Data to use:
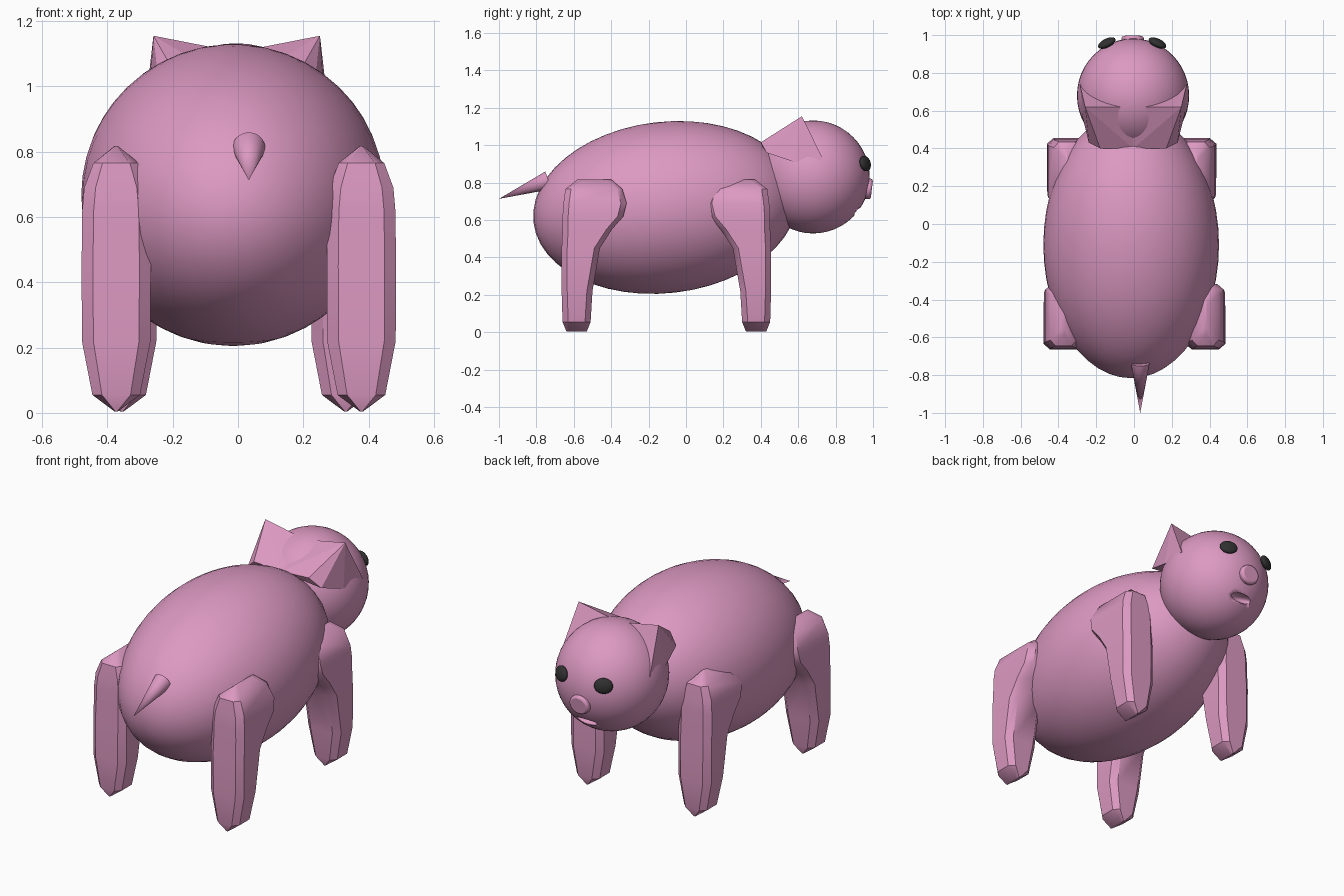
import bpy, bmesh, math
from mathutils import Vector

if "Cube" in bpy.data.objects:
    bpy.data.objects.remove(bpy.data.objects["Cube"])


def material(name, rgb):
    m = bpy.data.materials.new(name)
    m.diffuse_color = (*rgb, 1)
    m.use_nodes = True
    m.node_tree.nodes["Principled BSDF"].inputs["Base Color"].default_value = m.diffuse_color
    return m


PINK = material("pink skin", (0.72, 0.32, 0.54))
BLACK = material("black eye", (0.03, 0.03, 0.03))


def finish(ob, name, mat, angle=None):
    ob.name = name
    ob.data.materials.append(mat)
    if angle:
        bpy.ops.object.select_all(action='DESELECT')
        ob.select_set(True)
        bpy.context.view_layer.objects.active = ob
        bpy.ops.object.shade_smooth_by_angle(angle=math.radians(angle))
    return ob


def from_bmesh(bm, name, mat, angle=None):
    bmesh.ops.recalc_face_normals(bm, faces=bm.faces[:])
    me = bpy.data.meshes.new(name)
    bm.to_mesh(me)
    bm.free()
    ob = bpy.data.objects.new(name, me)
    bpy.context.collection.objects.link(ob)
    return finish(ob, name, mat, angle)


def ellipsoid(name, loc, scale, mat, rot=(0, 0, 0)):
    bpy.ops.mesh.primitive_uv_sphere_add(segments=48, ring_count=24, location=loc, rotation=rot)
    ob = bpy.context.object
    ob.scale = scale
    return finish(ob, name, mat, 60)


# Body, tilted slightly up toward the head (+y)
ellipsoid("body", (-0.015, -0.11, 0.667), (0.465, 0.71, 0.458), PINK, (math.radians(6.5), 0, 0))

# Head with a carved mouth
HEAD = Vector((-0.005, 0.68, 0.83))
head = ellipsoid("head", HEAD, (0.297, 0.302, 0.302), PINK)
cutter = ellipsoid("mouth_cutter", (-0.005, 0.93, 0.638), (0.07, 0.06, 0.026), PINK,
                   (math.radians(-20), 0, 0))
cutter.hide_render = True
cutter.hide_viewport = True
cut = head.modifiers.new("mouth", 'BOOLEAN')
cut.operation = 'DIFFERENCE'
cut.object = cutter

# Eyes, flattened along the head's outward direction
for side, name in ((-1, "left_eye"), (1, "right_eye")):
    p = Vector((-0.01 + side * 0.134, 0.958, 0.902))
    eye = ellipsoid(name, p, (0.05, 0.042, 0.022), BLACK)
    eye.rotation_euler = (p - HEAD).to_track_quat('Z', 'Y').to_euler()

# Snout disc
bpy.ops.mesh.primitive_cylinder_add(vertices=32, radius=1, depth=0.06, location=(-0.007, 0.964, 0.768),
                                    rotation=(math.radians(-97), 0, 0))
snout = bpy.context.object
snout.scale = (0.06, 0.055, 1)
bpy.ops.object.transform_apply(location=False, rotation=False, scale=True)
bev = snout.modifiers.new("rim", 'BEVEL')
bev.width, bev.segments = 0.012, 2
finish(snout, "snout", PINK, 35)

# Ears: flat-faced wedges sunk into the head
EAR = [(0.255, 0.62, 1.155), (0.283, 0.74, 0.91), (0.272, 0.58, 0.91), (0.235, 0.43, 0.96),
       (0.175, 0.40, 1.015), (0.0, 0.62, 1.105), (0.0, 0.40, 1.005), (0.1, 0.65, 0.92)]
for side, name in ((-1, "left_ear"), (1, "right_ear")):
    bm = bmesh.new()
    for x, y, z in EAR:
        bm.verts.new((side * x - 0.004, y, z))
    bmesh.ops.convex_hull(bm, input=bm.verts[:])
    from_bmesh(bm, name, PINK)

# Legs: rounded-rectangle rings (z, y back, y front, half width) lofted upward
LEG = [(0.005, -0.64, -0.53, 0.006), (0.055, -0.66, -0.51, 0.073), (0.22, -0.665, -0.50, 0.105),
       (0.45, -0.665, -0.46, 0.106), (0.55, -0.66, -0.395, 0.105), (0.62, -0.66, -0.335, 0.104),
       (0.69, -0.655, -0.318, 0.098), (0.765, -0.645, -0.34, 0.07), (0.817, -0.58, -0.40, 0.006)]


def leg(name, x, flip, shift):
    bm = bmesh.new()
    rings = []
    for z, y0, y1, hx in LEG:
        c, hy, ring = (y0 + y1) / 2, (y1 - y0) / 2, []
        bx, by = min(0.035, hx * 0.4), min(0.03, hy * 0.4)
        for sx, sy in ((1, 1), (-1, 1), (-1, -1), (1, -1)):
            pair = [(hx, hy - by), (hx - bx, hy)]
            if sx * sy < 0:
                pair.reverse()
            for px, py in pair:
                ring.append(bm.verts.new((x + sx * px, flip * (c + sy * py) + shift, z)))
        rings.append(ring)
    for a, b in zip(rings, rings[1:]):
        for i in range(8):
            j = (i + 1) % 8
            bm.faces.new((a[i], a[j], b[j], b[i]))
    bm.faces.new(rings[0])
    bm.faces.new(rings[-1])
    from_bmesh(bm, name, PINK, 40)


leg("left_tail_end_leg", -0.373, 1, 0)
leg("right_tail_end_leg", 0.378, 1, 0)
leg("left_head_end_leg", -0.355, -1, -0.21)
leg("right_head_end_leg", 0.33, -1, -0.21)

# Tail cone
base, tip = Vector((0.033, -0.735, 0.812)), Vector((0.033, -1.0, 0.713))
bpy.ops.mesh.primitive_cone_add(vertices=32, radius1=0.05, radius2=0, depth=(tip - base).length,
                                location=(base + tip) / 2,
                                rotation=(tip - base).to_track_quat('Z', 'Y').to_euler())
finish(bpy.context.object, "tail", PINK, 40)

Exercise prompt: Would you output the data exactly, without any of its images?

Expected answer:
import bpy, bmesh, math
from mathutils import Vector

if "Cube" in bpy.data.objects:
    bpy.data.objects.remove(bpy.data.objects["Cube"])


def material(name, rgb):
    m = bpy.data.materials.new(name)
    m.diffuse_color = (*rgb, 1)
    m.use_nodes = True
    m.node_tree.nodes["Principled BSDF"].inputs["Base Color"].default_value = m.diffuse_color
    return m


PINK = material("pink skin", (0.72, 0.32, 0.54))
BLACK = material("black eye", (0.03, 0.03, 0.03))


def finish(ob, name, mat, angle=None):
    ob.name = name
    ob.data.materials.append(mat)
    if angle:
        bpy.ops.object.select_all(action='DESELECT')
        ob.select_set(True)
        bpy.context.view_layer.objects.active = ob
        bpy.ops.object.shade_smooth_by_angle(angle=math.radians(angle))
    return ob


def from_bmesh(bm, name, mat, angle=None):
    bmesh.ops.recalc_face_normals(bm, faces=bm.faces[:])
    me = bpy.data.meshes.new(name)
    bm.to_mesh(me)
    bm.free()
    ob = bpy.data.objects.new(name, me)
    bpy.context.collection.objects.link(ob)
    return finish(ob, name, mat, angle)


def ellipsoid(name, loc, scale, mat, rot=(0, 0, 0)):
    bpy.ops.mesh.primitive_uv_sphere_add(segments=48, ring_count=24, location=loc, rotation=rot)
    ob = bpy.context.object
    ob.scale = scale
    return finish(ob, name, mat, 60)


# Body, tilted slightly up toward the head (+y)
ellipsoid("body", (-0.015, -0.11, 0.667), (0.465, 0.71, 0.458), PINK, (math.radians(6.5), 0, 0))

# Head with a carved mouth
HEAD = Vector((-0.005, 0.68, 0.83))
head = ellipsoid("head", HEAD, (0.297, 0.302, 0.302), PINK)
cutter = ellipsoid("mouth_cutter", (-0.005, 0.93, 0.638), (0.07, 0.06, 0.026), PINK,
                   (math.radians(-20), 0, 0))
cutter.hide_render = True
cutter.hide_viewport = True
cut = head.modifiers.new("mouth", 'BOOLEAN')
cut.operation = 'DIFFERENCE'
cut.object = cutter

# Eyes, flattened along the head's outward direction
for side, name in ((-1, "left_eye"), (1, "right_eye")):
    p = Vector((-0.01 + side * 0.134, 0.958, 0.902))
    eye = ellipsoid(name, p, (0.05, 0.042, 0.022), BLACK)
    eye.rotation_euler = (p - HEAD).to_track_quat('Z', 'Y').to_euler()

# Snout disc
bpy.ops.mesh.primitive_cylinder_add(vertices=32, radius=1, depth=0.06, location=(-0.007, 0.964, 0.768),
                                    rotation=(math.radians(-97), 0, 0))
snout = bpy.context.object
snout.scale = (0.06, 0.055, 1)
bpy.ops.object.transform_apply(location=False, rotation=False, scale=True)
bev = snout.modifiers.new("rim", 'BEVEL')
bev.width, bev.segments = 0.012, 2
finish(snout, "snout", PINK, 35)

# Ears: flat-faced wedges sunk into the head
EAR = [(0.255, 0.62, 1.155), (0.283, 0.74, 0.91), (0.272, 0.58, 0.91), (0.235, 0.43, 0.96),
       (0.175, 0.40, 1.015), (0.0, 0.62, 1.105), (0.0, 0.40, 1.005), (0.1, 0.65, 0.92)]
for side, name in ((-1, "left_ear"), (1, "right_ear")):
    bm = bmesh.new()
    for x, y, z in EAR:
        bm.verts.new((side * x - 0.004, y, z))
    bmesh.ops.convex_hull(bm, input=bm.verts[:])
    from_bmesh(bm, name, PINK)

# Legs: rounded-rectangle rings (z, y back, y front, half width) lofted upward
LEG = [(0.005, -0.64, -0.53, 0.006), (0.055, -0.66, -0.51, 0.073), (0.22, -0.665, -0.50, 0.105),
       (0.45, -0.665, -0.46, 0.106), (0.55, -0.66, -0.395, 0.105), (0.62, -0.66, -0.335, 0.104),
       (0.69, -0.655, -0.318, 0.098), (0.765, -0.645, -0.34, 0.07), (0.817, -0.58, -0.40, 0.006)]


def leg(name, x, flip, shift):
    bm = bmesh.new()
    rings = []
    for z, y0, y1, hx in LEG:
        c, hy, ring = (y0 + y1) / 2, (y1 - y0) / 2, []
        bx, by = min(0.035, hx * 0.4), min(0.03, hy * 0.4)
        for sx, sy in ((1, 1), (-1, 1), (-1, -1), (1, -1)):
            pair = [(hx, hy - by), (hx - bx, hy)]
            if sx * sy < 0:
                pair.reverse()
            for px, py in pair:
                ring.append(bm.verts.new((x + sx * px, flip * (c + sy * py) + shift, z)))
        rings.append(ring)
    for a, b in zip(rings, rings[1:]):
        for i in range(8):
            j = (i + 1) % 8
            bm.faces.new((a[i], a[j], b[j], b[i]))
    bm.faces.new(rings[0])
    bm.faces.new(rings[-1])
    from_bmesh(bm, name, PINK, 40)


leg("left_tail_end_leg", -0.373, 1, 0)
leg("right_tail_end_leg", 0.378, 1, 0)
leg("left_head_end_leg", -0.355, -1, -0.21)
leg("right_head_end_leg", 0.33, -1, -0.21)

# Tail cone
base, tip = Vector((0.033, -0.735, 0.812)), Vector((0.033, -1.0, 0.713))
bpy.ops.mesh.primitive_cone_add(vertices=32, radius1=0.05, radius2=0, depth=(tip - base).length,
                                location=(base + tip) / 2,
                                rotation=(tip - base).to_track_quat('Z', 'Y').to_euler())
finish(bpy.context.object, "tail", PINK, 40)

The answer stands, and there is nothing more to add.